Showtime’s I’m Dying Up Here premiered two nights ago, thrusting Jim Carrey back into the spolight since he’s an executive producer on this series chronicling the trials and tribulations of a bunch of plucky stand-up comedians in 1970s L.A.. Carrey suddenly being in the headlines at this very moment, both due I’m Dying Up Here as well as his defense of Kathy Griffin, seems like kismet since almost 19 years ago to the day his greatest film enjoyed its theatrical release: The Truman Show.
Some journalism teacher out there is probably facepalming right now because I introduced an opinion and pretended as if it was fact in that opener. As a result, you might be discinclined to hear what I have to say and more inclined to merely argue your own pick for Carrey’s greatest film. I sense a Man on the Moon vs Truman Show debate coming on. Somebody somewhere probablly really, really loves The Majestic above all other Carrey films. Or maybe Eternal Suns…

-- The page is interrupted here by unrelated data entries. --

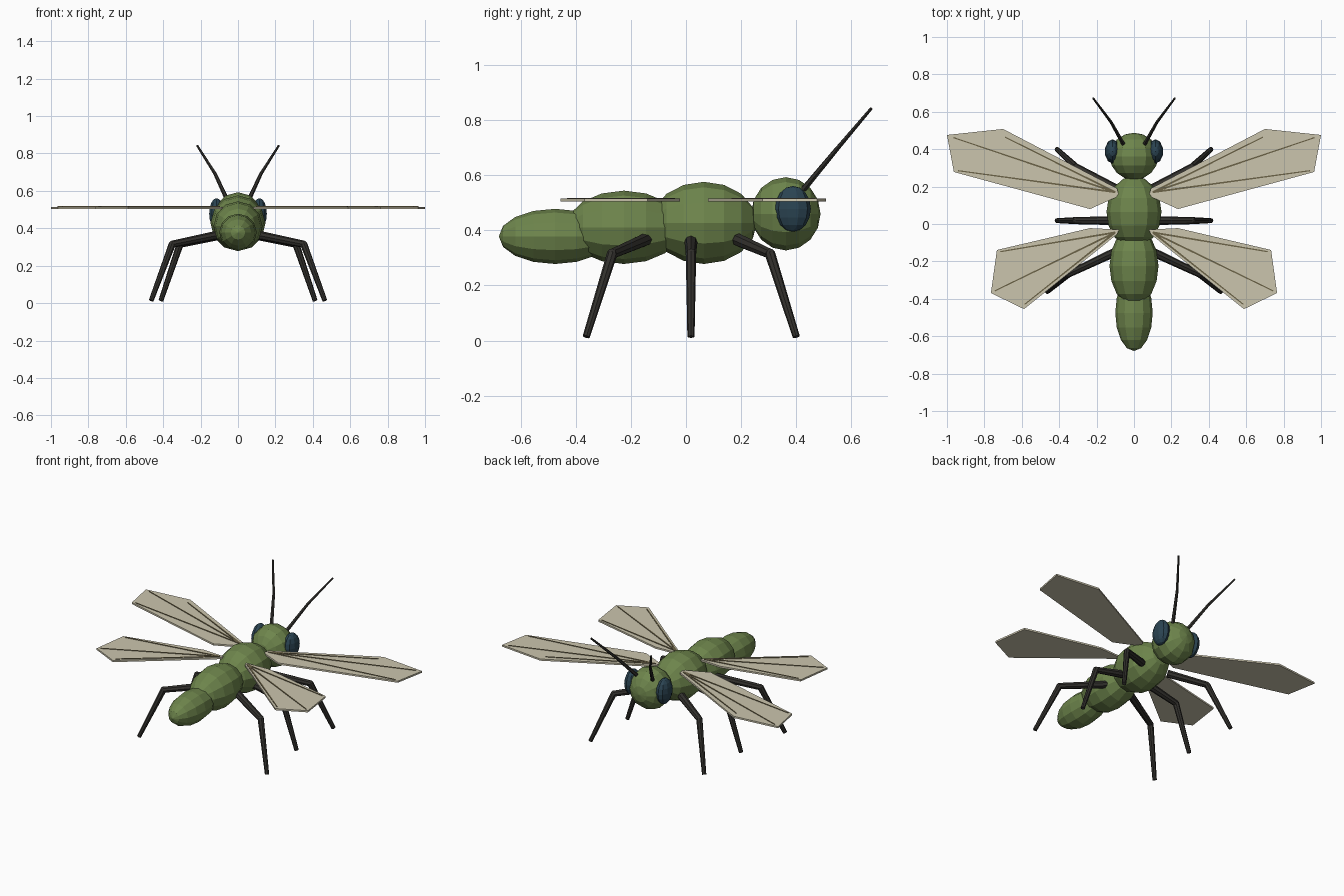
import bpy, bmesh, math
from mathutils import Vector, Matrix

if "Cube" in bpy.data.objects:
    bpy.data.objects.remove(bpy.data.objects["Cube"])


def material(name, rgb):
    m = bpy.data.materials.new(name)
    m.diffuse_color = (*rgb, 1)
    m.use_nodes = True
    m.node_tree.nodes["Principled BSDF"].inputs["Base Color"].default_value = m.diffuse_color
    return m


GREEN = material("moss green", (0.155, 0.235, 0.072))
DARK = material("charcoal", (0.032, 0.030, 0.026))
BLUE = material("deep blue", (0.024, 0.058, 0.085))
CREAM = material("pale cream", (0.60, 0.56, 0.42))
VEIN = material("olive brown", (0.15, 0.125, 0.065))


def finish(name, bm, mat):
    bmesh.ops.recalc_face_normals(bm, faces=bm.faces)
    me = bpy.data.meshes.new(name)
    bm.to_mesh(me)
    bm.free()
    me.materials.append(mat)
    ob = bpy.data.objects.new(name, me)
    bpy.context.collection.objects.link(ob)
    return ob


def ellipsoid(name, centre, radii, mat, segments=12, rings=8, axis="Y"):
    """Faceted ellipsoid with its poles along the given axis."""
    bm = bmesh.new()
    bmesh.ops.create_uvsphere(bm, u_segments=segments, v_segments=rings, radius=1)
    if axis == "Y":
        bm.transform(Matrix.Rotation(math.pi / 2, 4, "X"))
    bm.transform(Matrix.Translation(centre) @ Matrix.Diagonal((*radii, 1)))
    return finish(name, bm, mat)


def rod(bm, a, b, r1, r2, sides=8):
    """Tapered rod from a to b."""
    a, b = Vector(a), Vector(b)
    d = b - a
    m = Matrix.Translation((a + b) / 2) @ d.to_track_quat("Z", "Y").to_matrix().to_4x4()
    bmesh.ops.create_cone(bm, cap_ends=True, segments=sides, radius1=r1, radius2=r2,
                          depth=d.length, matrix=m)


def plate(bm, outline, z0, z1):
    """Flat slab with the given outline."""
    lo = [bm.verts.new((x, y, z0)) for x, y in outline]
    hi = [bm.verts.new((x, y, z1)) for x, y in outline]
    bm.faces.new(lo[::-1])
    bm.faces.new(hi)
    n = len(outline)
    for i in range(n):
        j = (i + 1) % n
        bm.faces.new((lo[i], lo[j], hi[j], hi[i]))


# Body
ellipsoid("head", (0, 0.362, 0.46), (0.13, 0.126, 0.133), GREEN)
ellipsoid("thorax", (0, 0.065, 0.427), (0.147, 0.192, 0.149), GREEN)
ellipsoid("abdomen", (0, -0.225, 0.411), (0.131, 0.21, 0.133), GREEN)
ellipsoid("tail", (0, -0.475, 0.378), (0.1, 0.204, 0.1), GREEN)

# Hip, knee and foot on the right side
LEGS = {
    "front_leg": ((0.10, 0.19, 0.365), (0.31, 0.305, 0.315), (0.412, 0.40, 0.014)),
    "middle_leg": ((0.10, 0.018, 0.362), (0.31, 0.018, 0.315), (0.412, 0.018, 0.014)),
    "rear_leg": ((0.09, -0.145, 0.368), (0.352, -0.268, 0.315), (0.464, -0.362, 0.014)),
}

# Outline and vein tips on the right side
WINGS = {
    "forewing": ([(0.08, 0.15), (0.09, 0.19), (0.70, 0.508), (1.0, 0.476),
                  (0.963, 0.278), (0.235, 0.08)],
                 (0.10, 0.17), [(0.69, 0.465), (0.965, 0.462), (0.94, 0.285)]),
    "hindwing": ([(0.08, -0.03), (0.235, -0.022), (0.733, -0.139), (0.765, -0.369),
                  (0.588, -0.455), (0.09, -0.055)],
                 (0.10, -0.045), [(0.715, -0.148), (0.745, -0.358), (0.585, -0.43)]),
}

for side, s in (("right", 1), ("left", -1)):
    # Eyes
    ellipsoid(f"{side}_eye", (s * 0.115, 0.388, 0.478), (0.041, 0.065, 0.083),
              BLUE, 10, 8, "Z")

    # Antennae, bent slightly inward
    bm = bmesh.new()
    base, mid, tip = ((s * 0.05, 0.415, 0.535), (s * 0.123, 0.545, 0.692),
                      (s * 0.218, 0.672, 0.842))
    rod(bm, base, mid, 0.012, 0.009, 6)
    rod(bm, mid, tip, 0.009, 0.006, 6)
    finish(f"{side}_antenna", bm, DARK)

    # Legs with a small joint at the knee
    for name, points in LEGS.items():
        hip, knee, foot = [Vector((s * x, y, z)) for x, y, z in points]
        bm = bmesh.new()
        rod(bm, hip, knee, 0.024, 0.019)
        rod(bm, knee, foot, 0.019, 0.013)
        bmesh.ops.create_uvsphere(bm, u_segments=8, v_segments=6, radius=0.019,
                                  matrix=Matrix.Translation(knee))
        finish(f"{side}_{name}", bm, DARK)

    # Wings and their veins
    for name, (outline, root, tips) in WINGS.items():
        bm = bmesh.new()
        plate(bm, [(s * x, y) for x, y in outline], 0.504, 0.515)
        finish(f"{side}_{name}", bm, CREAM)
        bm = bmesh.new()
        for tx, ty in tips:
            a, b = Vector((s * root[0], root[1])), Vector((s * tx, ty))
            n = (b - a).orthogonal().normalized()
            plate(bm, [a + n * 0.005, a - n * 0.005, b - n * 0.003, b + n * 0.003],
                  0.512, 0.518)
        finish(f"{side}_{name}_veins", bm, VEIN)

Oh. Crap. I completley forgot about Eternal Sunshine of the Spotless Mind.
Correction: The Truman Show is Carrey’s second greatest film.
Wow. Maybe I should just start over.
That meme kind of applies here, right? You get that I’m just going to roll with this, don’t you?
Anyway, The Truman Show is a masterful film, just as strong today as it was back on its June 5, 1998 release date. To celebrate this anniversary, belatedly of course since I missed it by a day, I thought I’d share this YouTube video of a rare promotional faux documentary which aired around the time of the film’s release. It enlists several of Truman’s actors as well as several random actors playing man or woman-on-the-street types to discuss their relationship with the titular Truman Show. To be clear, this isn’t Laura Linney, Holland Taylor and Noah Emmerich (and others) discussing their roles in the actual Truman Show film. Instead, it’s them staying in character as Hannah Gill, Alanis Montclair and Louis Coltrane and touching on their careers while also explaining how they ended up playing Truman’s wife, mother and best friend. This is the perfect bit of universe extending-promotion for anyone who found the world of The Truman Show endlessly fascinating and could have watched an entire movie or at least TV episode-long version of Cristof’s interview with Harry Shearer.
The world of The Truman Show is, of course, a lie, and the film holds to that lie for nearly half of its running time. That the studio saw fit to keep up the ruse with this promotional faux documentary is impressive since it actually does nothing to inspire you to go out and see the movie, instead offering you more details to understand the backstory of the movie after you’ve seen it. It’s reminscent of when Comedy Central created a Behind the Music parody episode about Dewey Cox to promote Walk Hard and featured scenes of Jenna Fischer and Kristin Wiig in character and bickering over their roles as wives #1 and #2 on Dewey’s hit list, or when The NFL Network created short videos exploring the wildly divergent careers of Rod Tidwell (Cuba Gooding, Jr.’s character) and Frank Cushman (Jerry O’Connell’s character) to promote the Jerry Maguire anniversary Blu-Ray last year.
So, if you were ever curious to hear Laural Linney as Hannah Gill wiggle her way out of questions pertaining to the ethical ramifications of her receiving extra pay every time she has sex with Truman while playing Merlyl Burbank then the above doc is for you, courtesy of YouTube Channel Polloloco51.